◆ What to work on ◆
Here is the task for the records below: repeat exactly the lines from the one with "m.name = name;" to the one with "positions.push(half * (u", both included, and nothing else.

Supplied data Block Start

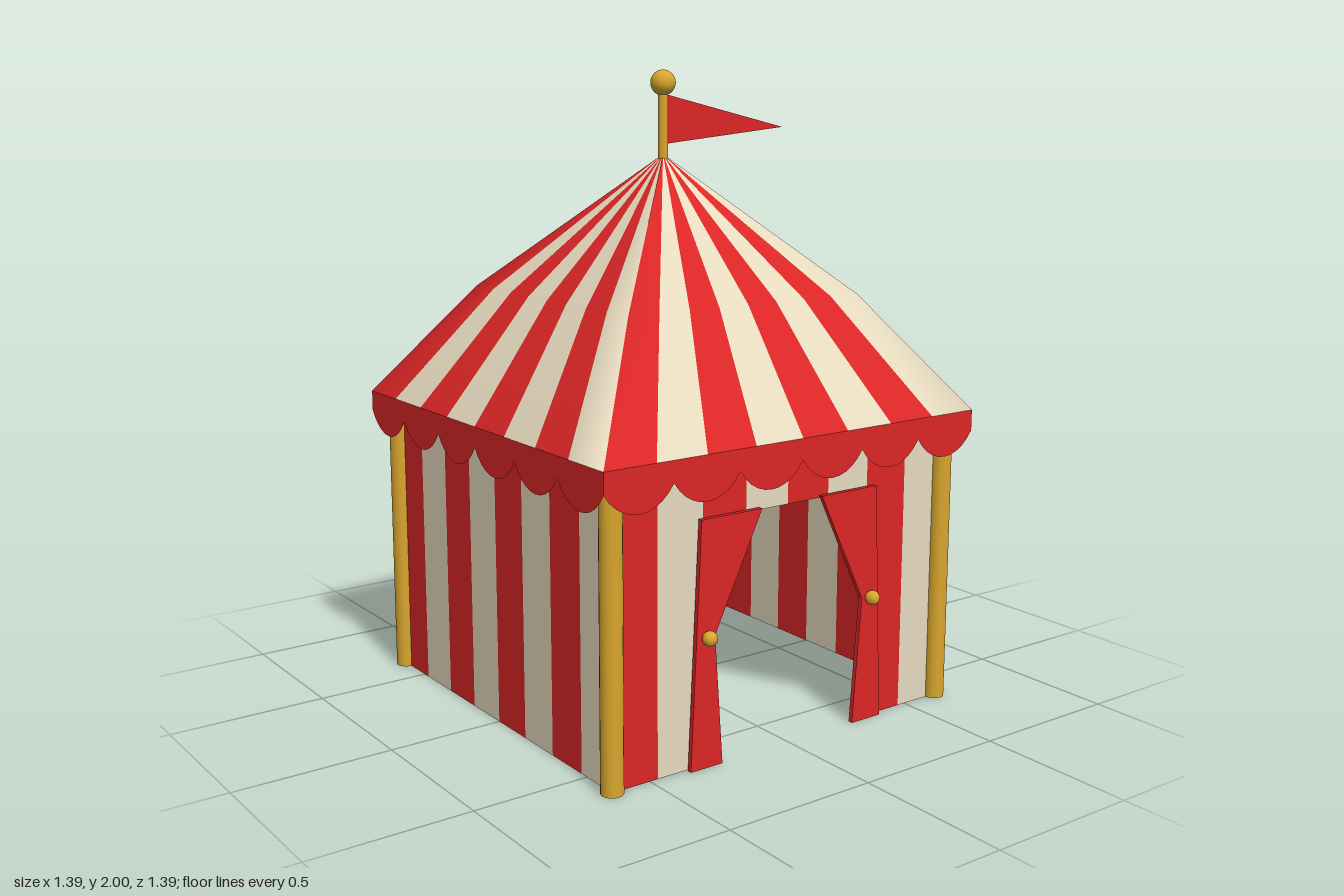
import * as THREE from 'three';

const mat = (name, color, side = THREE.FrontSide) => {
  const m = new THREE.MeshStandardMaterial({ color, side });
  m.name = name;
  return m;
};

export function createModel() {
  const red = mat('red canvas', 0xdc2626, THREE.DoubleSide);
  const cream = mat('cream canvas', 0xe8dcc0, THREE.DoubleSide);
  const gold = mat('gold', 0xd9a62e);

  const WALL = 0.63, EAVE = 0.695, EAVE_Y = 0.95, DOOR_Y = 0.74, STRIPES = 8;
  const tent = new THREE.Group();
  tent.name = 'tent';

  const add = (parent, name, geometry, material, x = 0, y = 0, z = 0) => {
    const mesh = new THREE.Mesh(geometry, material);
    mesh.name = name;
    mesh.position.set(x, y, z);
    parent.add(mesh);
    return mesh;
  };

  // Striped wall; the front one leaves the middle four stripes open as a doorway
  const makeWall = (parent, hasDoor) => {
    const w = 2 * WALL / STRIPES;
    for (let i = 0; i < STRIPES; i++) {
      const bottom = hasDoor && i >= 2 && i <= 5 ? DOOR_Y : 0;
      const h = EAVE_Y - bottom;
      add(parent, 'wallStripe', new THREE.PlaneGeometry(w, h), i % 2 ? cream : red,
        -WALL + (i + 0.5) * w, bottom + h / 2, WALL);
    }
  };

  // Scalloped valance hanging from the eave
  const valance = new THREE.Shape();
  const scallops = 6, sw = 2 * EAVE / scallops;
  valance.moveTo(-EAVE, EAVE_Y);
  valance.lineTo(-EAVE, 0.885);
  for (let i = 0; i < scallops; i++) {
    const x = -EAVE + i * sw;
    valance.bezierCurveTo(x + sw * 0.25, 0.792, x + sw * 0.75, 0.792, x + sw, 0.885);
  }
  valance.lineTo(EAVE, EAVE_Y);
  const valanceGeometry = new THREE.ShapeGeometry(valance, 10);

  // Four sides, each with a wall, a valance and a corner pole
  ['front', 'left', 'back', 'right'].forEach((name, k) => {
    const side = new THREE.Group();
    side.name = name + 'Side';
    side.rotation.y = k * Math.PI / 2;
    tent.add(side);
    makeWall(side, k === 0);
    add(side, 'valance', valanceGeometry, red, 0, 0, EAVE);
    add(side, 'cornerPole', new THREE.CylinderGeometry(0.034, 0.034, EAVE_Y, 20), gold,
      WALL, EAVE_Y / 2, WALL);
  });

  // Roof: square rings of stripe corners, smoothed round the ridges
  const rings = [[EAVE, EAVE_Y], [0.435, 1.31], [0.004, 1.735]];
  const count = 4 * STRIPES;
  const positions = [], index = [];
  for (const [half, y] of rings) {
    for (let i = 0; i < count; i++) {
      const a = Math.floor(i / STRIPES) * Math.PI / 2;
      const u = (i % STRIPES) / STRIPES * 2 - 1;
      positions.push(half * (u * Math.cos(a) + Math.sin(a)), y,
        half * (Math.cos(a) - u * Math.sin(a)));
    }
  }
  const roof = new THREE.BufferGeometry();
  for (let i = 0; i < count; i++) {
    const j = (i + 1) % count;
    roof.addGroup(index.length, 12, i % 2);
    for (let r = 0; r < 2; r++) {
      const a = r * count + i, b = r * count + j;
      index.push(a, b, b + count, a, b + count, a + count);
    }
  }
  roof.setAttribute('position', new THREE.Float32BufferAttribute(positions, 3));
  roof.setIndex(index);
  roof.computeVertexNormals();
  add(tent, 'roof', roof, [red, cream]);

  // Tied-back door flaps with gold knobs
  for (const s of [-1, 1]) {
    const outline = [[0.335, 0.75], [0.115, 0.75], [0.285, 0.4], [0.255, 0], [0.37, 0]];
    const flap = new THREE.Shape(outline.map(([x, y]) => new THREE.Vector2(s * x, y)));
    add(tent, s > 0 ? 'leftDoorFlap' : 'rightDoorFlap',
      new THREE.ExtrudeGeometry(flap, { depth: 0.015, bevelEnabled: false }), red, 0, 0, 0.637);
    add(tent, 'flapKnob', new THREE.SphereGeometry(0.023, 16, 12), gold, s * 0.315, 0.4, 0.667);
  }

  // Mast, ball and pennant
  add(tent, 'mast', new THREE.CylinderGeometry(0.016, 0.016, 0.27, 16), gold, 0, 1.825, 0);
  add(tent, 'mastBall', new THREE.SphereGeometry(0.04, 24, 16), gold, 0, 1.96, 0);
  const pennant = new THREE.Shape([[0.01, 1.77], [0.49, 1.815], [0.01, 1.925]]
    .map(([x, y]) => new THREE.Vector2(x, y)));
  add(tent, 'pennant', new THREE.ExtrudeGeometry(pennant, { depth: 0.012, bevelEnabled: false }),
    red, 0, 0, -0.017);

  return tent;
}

Supplied data Block End

◆ Result for this exercise ◆
  m.name = name;
  return m;
};

export function createModel() {
  const red = mat('red canvas', 0xdc2626, THREE.DoubleSide);
  const cream = mat('cream canvas', 0xe8dcc0, THREE.DoubleSide);
  const gold = mat('gold', 0xd9a62e);

  const WALL = 0.63, EAVE = 0.695, EAVE_Y = 0.95, DOOR_Y = 0.74, STRIPES = 8;
  const tent = new THREE.Group();
  tent.name = 'tent';

  const add = (parent, name, geometry, material, x = 0, y = 0, z = 0) => {
    const mesh = new THREE.Mesh(geometry, material);
    mesh.name = name;
    mesh.position.set(x, y, z);
    parent.add(mesh);
    return mesh;
  };

  // Striped wall; the front one leaves the middle four stripes open as a doorway
  const makeWall = (parent, hasDoor) => {
    const w = 2 * WALL / STRIPES;
    for (let i = 0; i < STRIPES; i++) {
      const bottom = hasDoor && i >= 2 && i <= 5 ? DOOR_Y : 0;
      const h = EAVE_Y - bottom;
      add(parent, 'wallStripe', new THREE.PlaneGeometry(w, h), i % 2 ? cream : red,
        -WALL + (i + 0.5) * w, bottom + h / 2, WALL);
    }
  };

  // Scalloped valance hanging from the eave
  const valance = new THREE.Shape();
  const scallops = 6, sw = 2 * EAVE / scallops;
  valance.moveTo(-EAVE, EAVE_Y);
  valance.lineTo(-EAVE, 0.885);
  for (let i = 0; i < scallops; i++) {
    const x = -EAVE + i * sw;
    valance.bezierCurveTo(x + sw * 0.25, 0.792, x + sw * 0.75, 0.792, x + sw, 0.885);
  }
  valance.lineTo(EAVE, EAVE_Y);
  const valanceGeometry = new THREE.ShapeGeometry(valance, 10);

  // Four sides, each with a wall, a valance and a corner pole
  ['front', 'left', 'back', 'right'].forEach((name, k) => {
    const side = new THREE.Group();
    side.name = name + 'Side';
    side.rotation.y = k * Math.PI / 2;
    tent.add(side);
    makeWall(side, k === 0);
    add(side, 'valance', valanceGeometry, red, 0, 0, EAVE);
    add(side, 'cornerPole', new THREE.CylinderGeometry(0.034, 0.034, EAVE_Y, 20), gold,
      WALL, EAVE_Y / 2, WALL);
  });

  // Roof: square rings of stripe corners, smoothed round the ridges
  const rings = [[EAVE, EAVE_Y], [0.435, 1.31], [0.004, 1.735]];
  const count = 4 * STRIPES;
  const positions = [], index = [];
  for (const [half, y] of rings) {
    for (let i = 0; i < count; i++) {
      const a = Math.floor(i / STRIPES) * Math.PI / 2;
      const u = (i % STRIPES) / STRIPES * 2 - 1;
      positions.push(half * (u * Math.cos(a) + Math.sin(a)), y,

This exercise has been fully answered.